Information and communication technologies (ICTs) now form the backbone of today’s economies – providing individuals with access to such vitally important resources as employment opportunities, online banking and healthcare.
As such, United Nations leaders have turned to ICTs to fast-forward efforts to achieve the United Nations Sustainable Development Goals (SDGs). In the new publication, Fast-forward progress: Leveraging tech to achieve the Global Goals, more than 20 UN heads share their perspectives on how and why “ICTs for SDGs” is critical.
According to a press statement the launch of the publication coincided with the meeting of the United Nations’ High-Level Political Forum (HLPF), that took place in New York City, 10-19 July 2017 – which is the voluntary review process of the 2030 Agenda, including the SDGs.
With the theme “Eradicating poverty and promoting prosperity in a changing world,” the 2017 HLPF is reviewing progress on six of the SDGs, including SDG9, which seeks to build resilient infrastructure, promote inclusive and sustainable industrialization and foster innovation. While ICTs link most closely to this SDG, as the new publication highlights, ICTs are playing a critical role in achievement of all 17 SDGs.
In his foreword to the publication United Nations Secretary-General António Guterres said, “The impact and implications of the digital revolution are becoming more evident with each passing hour. The 2030 Agenda for Sustainable Development recognizes the great potential of global connectivity to spur human progress. This report presents evidence of how UN agencies are adopting – and adapting – ICTs to maximize their impact and help communities and people in need. We see concerted efforts to extend telecommunication networks and ICTs into remote areas; train and equip workers with new digital skills; and ensure that schools, hospitals, clinics and whole cities are smarter, more energy efficient and safer.”
There are five key take-a-ways from the publication:
Leave no one offline – Half of the world’s population, 3.9 billion people, are still offline and cut-off from the vast resources available on the Internet

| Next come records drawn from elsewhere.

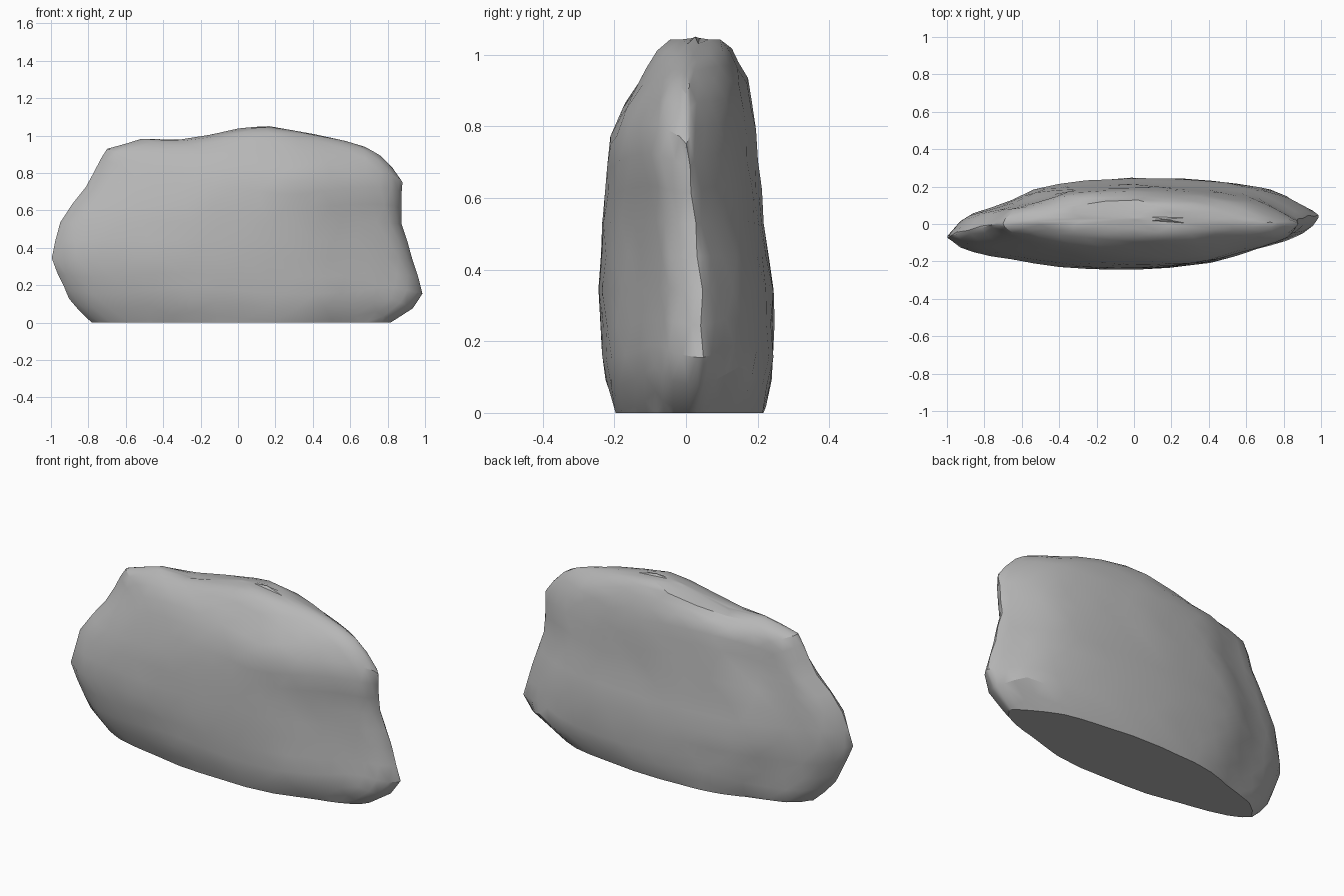
import bpy, bmesh, math, random

if "Cube" in bpy.data.objects:
    bpy.data.objects.remove(bpy.data.objects["Cube"])

random.seed(7)

# sphere height, z, x min, x max, y front, y back, left tip y, right tip y
LEVELS = [
    (-1.00, -0.30, -0.30, 0.30, -0.08, 0.09, 0.0, 0.0),
    (-0.64, 0.00, -0.79, 0.82, -0.200, 0.220, -0.02, 0.02),
    (-0.46, 0.12, -0.90, 1.00, -0.238, 0.246, -0.05, 0.042),
    (-0.14, 0.34, -1.00, 0.935, -0.248, 0.248, -0.07, 0.04),
    (0.16, 0.55, -0.95, 0.87, -0.237, 0.218, -0.05, 0.02),
    (0.46, 0.76, -0.79, 0.88, -0.217, 0.197, -0.01, 0.0),
    (0.60, 0.86, -0.745, 0.80, -0.178, 0.188, 0.0, 0.0),
    (0.72, 0.925, -0.715, 0.725, -0.128, 0.172, 0.0, 0.0),
    (0.90, 0.985, -0.51, 0.52, -0.065, 0.122, 0.015, 0.015),
    (1.00, 1.000, 0.0, 0.0, 0.03, 0.03, 0.03, 0.03),
]
# uneven top ridge (x, z), and half-thickness seen from above (u, share of full)
CREST = [(-0.51, 1.0), (-0.27, 0.985), (0, 1.038), (0.15, 1.058), (0.52, 1.003)]
FRONT = [(-1, 0), (-0.9, 0.28), (-0.7, 0.5), (-0.56, 0.63), (-0.265, 0.89),
         (0, 0.97), (0.27, 1), (0.49, 0.89), (0.605, 0.71), (0.79, 0.52),
         (0.95, 0.32), (1, 0)]
BACK = [(-1, 0), (-0.9, 0.38), (-0.65, 0.62), (-0.5, 0.91), (-0.25, 0.99),
        (0, 1), (0.27, 0.91), (0.5, 0.8), (0.73, 0.6), (0.84, 0.37),
        (0.91, 0.19), (1, 0)]


def sample(table, t):
    """Linear interpolation in a table sorted by its first column."""
    if t <= table[0][0]:
        return table[0][1:]
    for p, q in zip(table, table[1:]):
        if t <= q[0]:
            f = (t - p[0]) / (q[0] - p[0])
            return [a + (b - a) * f for a, b in zip(p[1:], q[1:])]
    return table[-1][1:]


bm = bmesh.new()
bmesh.ops.create_icosphere(bm, subdivisions=4, radius=1)
for v in bm.verts:
    dx, dy, dz = v.co
    r = math.hypot(dx, dy)
    u = dx / r if r > 1e-4 else 0
    s = math.sqrt(max(0, 1 - u * u))
    z, x0, x1, yf, yb, tl, tr = sample(LEVELS, dz)
    x = x0 + (x1 - x0) * (u + 1) / 2
    tip = tl + (tr - tl) * (u + 1) / 2           # line joining both tips
    mid = (tl + tr) / 2
    # thickness: plan outline blended with a round section
    if dy < 0:
        y = tip + (yf - mid) * (0.75 * sample(FRONT, u)[0] + 0.25 * s)
    else:
        y = tip + (yb - mid) * (0.75 * sample(BACK, u)[0] + 0.25 * s)
    top = min(1, max(0, (z - 0.9) / 0.085))      # uneven ridge on top
    z += top * (sample(CREST, x)[0] - 1.0)
    if abs(dy) > 0.1 and dz < 0.9:               # shallow chips
        y += random.uniform(-0.003, 0.003)
    v.co = (x, y, z)

# flat underside
cut = bmesh.ops.bisect_plane(bm, geom=bm.verts[:] + bm.edges[:] + bm.faces[:],
                             plane_co=(0, 0, 0), plane_no=(0, 0, -1),
                             clear_outer=True)
rim = [e for e in cut["geom_cut"] if isinstance(e, bmesh.types.BMEdge)]
bmesh.ops.contextual_create(bm, geom=rim)
bmesh.ops.recalc_face_normals(bm, faces=bm.faces)

mesh = bpy.data.meshes.new("rock")
bm.to_mesh(mesh)
bm.free()
rock = bpy.data.objects.new("rock", mesh)
bpy.context.collection.objects.link(rock)

# grey stone
stone = bpy.data.materials.new("grey stone")
stone.diffuse_color = (0.47, 0.47, 0.47, 1)
stone.use_nodes = True
stone.node_tree.nodes["Principled BSDF"].inputs["Base Color"].default_value = stone.diffuse_color
mesh.materials.append(stone)

bpy.context.view_layer.objects.active = rock
rock.select_set(True)
bpy.ops.object.shade_smooth_by_angle(angle=math.radians(30))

ICTs are an accelerator for innovation and change – Farmers use satellite imagery to monitor land use, water scarcity and shifting climate patterns. ICTs improve capabilities to gather, analyze, manage and exchange information in all areas of health, from research on molecular genetics to large-scale humanitarian interventions.
Put people first – Be it children, workers or refugees, ICTs support human needs during times of crisis. For many refugees, Internet and mobile connectivity now have a similar level of importance as basic needs such as water, food and energy, because digital connectivity can mean finding a job and having an income.
There is no room for complacency – ICTs need to be leveraged now, but there is a need to be vigilant to the risks as well. If access to ICT-enabled services is limited to privileged groups, gaps could increase and hold back the disadvantaged from access to well-paid jobs.
Create new innovative partnerships — Multi-stakeholder partnerships are crucial in order to realize the SDGs, as these are interconnected. Similarly, a coordinated approach to leveraging ICTs to achieve the SDGs can bring added value.
ITU has developed an online platform that outlines the opportunities for ICTs to be leveraged in support of the SDGs here.